They say there is no such thing as a free feed but when it comes to our own children most of us as parents make sure there is always kai on the table for our kids, whatever the cost may be.
When I was a young fella growing up in a family of 11 kids I can never remember going to school hungry - or when I got back.
We always had a mountain of Weetbix to plough through in the morning followed with toast and tea - as much as you wanted.
When we got home from school hungrier than a beggar at a banquet, there was always a doorstep of Ada Parnwell's fresh barracuda bread, smothered in golden syrup on top of a generous layer of bright yellow butter.
Mum always had back-up growing in the garden and a weekend treat of a Sunday roast with steamed pudding made life in our household as happy as a child could ever ask for.

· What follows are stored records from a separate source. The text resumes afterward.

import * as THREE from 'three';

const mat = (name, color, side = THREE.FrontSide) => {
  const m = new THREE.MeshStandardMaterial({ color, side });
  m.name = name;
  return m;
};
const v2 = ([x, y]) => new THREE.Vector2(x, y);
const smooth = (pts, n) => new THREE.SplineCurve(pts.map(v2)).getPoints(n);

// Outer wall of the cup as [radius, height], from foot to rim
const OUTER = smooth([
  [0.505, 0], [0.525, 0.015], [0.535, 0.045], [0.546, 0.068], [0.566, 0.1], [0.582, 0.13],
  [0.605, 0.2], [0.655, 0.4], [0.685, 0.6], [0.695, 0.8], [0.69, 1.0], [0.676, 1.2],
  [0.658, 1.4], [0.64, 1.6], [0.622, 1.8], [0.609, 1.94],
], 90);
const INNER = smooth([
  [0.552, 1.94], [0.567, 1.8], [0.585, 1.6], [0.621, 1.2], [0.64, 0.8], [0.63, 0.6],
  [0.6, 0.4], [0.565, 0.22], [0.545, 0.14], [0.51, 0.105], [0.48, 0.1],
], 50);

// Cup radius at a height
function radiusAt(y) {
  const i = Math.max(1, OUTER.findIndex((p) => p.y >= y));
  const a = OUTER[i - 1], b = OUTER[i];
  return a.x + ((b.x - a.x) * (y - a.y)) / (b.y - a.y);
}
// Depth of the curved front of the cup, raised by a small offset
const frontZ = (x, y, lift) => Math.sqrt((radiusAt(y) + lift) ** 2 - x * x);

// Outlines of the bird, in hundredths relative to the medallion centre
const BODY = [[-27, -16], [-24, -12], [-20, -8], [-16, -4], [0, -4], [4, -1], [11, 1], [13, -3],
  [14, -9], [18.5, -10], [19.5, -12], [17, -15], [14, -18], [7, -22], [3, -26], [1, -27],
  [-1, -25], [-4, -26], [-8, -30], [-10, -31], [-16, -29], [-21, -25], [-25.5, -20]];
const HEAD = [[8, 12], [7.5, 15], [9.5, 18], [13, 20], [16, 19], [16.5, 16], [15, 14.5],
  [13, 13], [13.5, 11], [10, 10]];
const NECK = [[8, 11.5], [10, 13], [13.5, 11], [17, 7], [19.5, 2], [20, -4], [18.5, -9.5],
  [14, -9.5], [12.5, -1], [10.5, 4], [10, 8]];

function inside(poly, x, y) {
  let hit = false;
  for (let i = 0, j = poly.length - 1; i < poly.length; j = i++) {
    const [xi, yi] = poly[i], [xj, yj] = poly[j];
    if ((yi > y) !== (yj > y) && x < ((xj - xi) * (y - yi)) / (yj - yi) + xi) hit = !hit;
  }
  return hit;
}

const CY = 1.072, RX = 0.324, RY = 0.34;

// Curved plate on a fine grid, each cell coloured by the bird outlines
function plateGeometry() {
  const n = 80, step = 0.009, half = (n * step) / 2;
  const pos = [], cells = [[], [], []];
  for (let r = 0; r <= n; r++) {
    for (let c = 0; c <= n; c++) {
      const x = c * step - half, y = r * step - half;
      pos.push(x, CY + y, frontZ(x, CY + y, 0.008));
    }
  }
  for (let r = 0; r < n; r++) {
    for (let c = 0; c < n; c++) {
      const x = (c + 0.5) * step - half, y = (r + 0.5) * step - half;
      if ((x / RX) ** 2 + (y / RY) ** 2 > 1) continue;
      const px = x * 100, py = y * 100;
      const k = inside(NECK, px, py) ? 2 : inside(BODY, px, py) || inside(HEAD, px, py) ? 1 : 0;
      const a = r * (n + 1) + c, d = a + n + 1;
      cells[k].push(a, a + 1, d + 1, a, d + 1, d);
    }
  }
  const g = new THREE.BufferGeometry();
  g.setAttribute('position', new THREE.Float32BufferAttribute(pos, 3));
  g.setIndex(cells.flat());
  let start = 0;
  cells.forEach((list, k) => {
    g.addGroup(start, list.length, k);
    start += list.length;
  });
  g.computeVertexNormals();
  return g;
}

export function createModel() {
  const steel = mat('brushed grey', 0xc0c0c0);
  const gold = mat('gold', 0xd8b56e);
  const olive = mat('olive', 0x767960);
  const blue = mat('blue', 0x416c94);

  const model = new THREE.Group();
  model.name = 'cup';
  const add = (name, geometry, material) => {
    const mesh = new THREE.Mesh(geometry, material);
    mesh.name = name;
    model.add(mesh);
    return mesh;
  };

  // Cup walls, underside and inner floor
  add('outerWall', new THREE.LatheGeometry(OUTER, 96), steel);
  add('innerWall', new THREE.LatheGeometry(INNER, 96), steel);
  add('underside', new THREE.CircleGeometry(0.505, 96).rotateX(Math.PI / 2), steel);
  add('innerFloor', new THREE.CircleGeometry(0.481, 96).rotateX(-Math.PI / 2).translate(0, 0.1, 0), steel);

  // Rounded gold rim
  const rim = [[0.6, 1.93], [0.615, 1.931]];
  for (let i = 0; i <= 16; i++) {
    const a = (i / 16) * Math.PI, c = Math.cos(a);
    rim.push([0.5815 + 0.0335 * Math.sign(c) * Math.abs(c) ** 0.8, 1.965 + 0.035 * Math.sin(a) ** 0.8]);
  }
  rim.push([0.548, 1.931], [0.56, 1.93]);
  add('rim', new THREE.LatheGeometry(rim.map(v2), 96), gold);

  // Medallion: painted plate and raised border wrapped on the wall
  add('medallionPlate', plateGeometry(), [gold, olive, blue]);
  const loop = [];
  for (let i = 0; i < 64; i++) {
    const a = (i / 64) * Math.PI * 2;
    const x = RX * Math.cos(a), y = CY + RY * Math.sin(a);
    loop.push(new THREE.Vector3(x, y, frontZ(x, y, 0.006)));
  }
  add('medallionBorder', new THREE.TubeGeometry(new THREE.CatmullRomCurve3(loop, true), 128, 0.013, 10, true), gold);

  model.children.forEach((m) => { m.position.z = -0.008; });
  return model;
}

We didn't mind having flour bags sown into our pants for winter warmth or wrapping up new school uniforms as Christmas presents because we always went to school with a puku full of kai and a pocket full of mum's love.
So we never went hungry, nor did any other kids I went to school with as far as I can remember.
This was back in the day when parents put their kids first and time was a luxury spent on your tamariki, not on yourself.
I know mum went without more times than she let on and the joy on her face when I would come home from selling papers at the pub after school, and share my putea with her will forever remain one of life's highlights.
Today, the time spent by parents with their tamariki is way out of whack and it is this time that I believe is the answer to the free food in schools dilemma we are facing at the moment.
For me, feeding our hungry kids at school is not the solution.
By providing kai for them to be fed by their parents in their own home could be.
In many Maori communities where the Marae is still the cornerstone then feeding the children has been and always will be paramount.
In my line of work at Te Tuinga Social Services, I see the signs of poverty every day.
It walks in our front door written across the faces of mothers who are struggling to feed their families and I try to tell them about this precious free commodity called time.
Time is the kai we need to be feeding our kids and when we ask ourselves honestly how much time are we spending with our children then I believe we will get the answer to how well they are doing at school.
Sounds simple but in my experience there is an absolute time investment parallel between the problems and the solutions we face in the modern day instant everything family - of every ethnicity.
The same goes for education. When we spend little or no time teaching our tamariki to read at home then this will show at school.
If our kids aren't doing too well at school, then perhaps we should be asking ourselves - not the teacher - why?
Sure we can dish out the free feed of Weetbix and the hanawiti. But when we do this it takes away the time parents could be and should be spending with their kids, and are we legitamising laziness when we turn on the kai clock at school and the time tap gets turned off at home?
If every struggling home has a weekly box of free Weetbix and milk to kick start their day and the parents' sprinkle a little time and sugar on them, then the schools can get on with what they are best at - teaching and not feeding our kids.
In this age of instant gratification, where we are spending more time on Facebook than time at the kai table, perhaps it is time to log on to just how important the commodity of time is to our tamariki.
There is no such thing as a free feed at home or in the class and if we don't start feeding our kids free time like my mother did, then we could well be paying for it in the future.
Tommy Kapai is a Tauranga author and writer.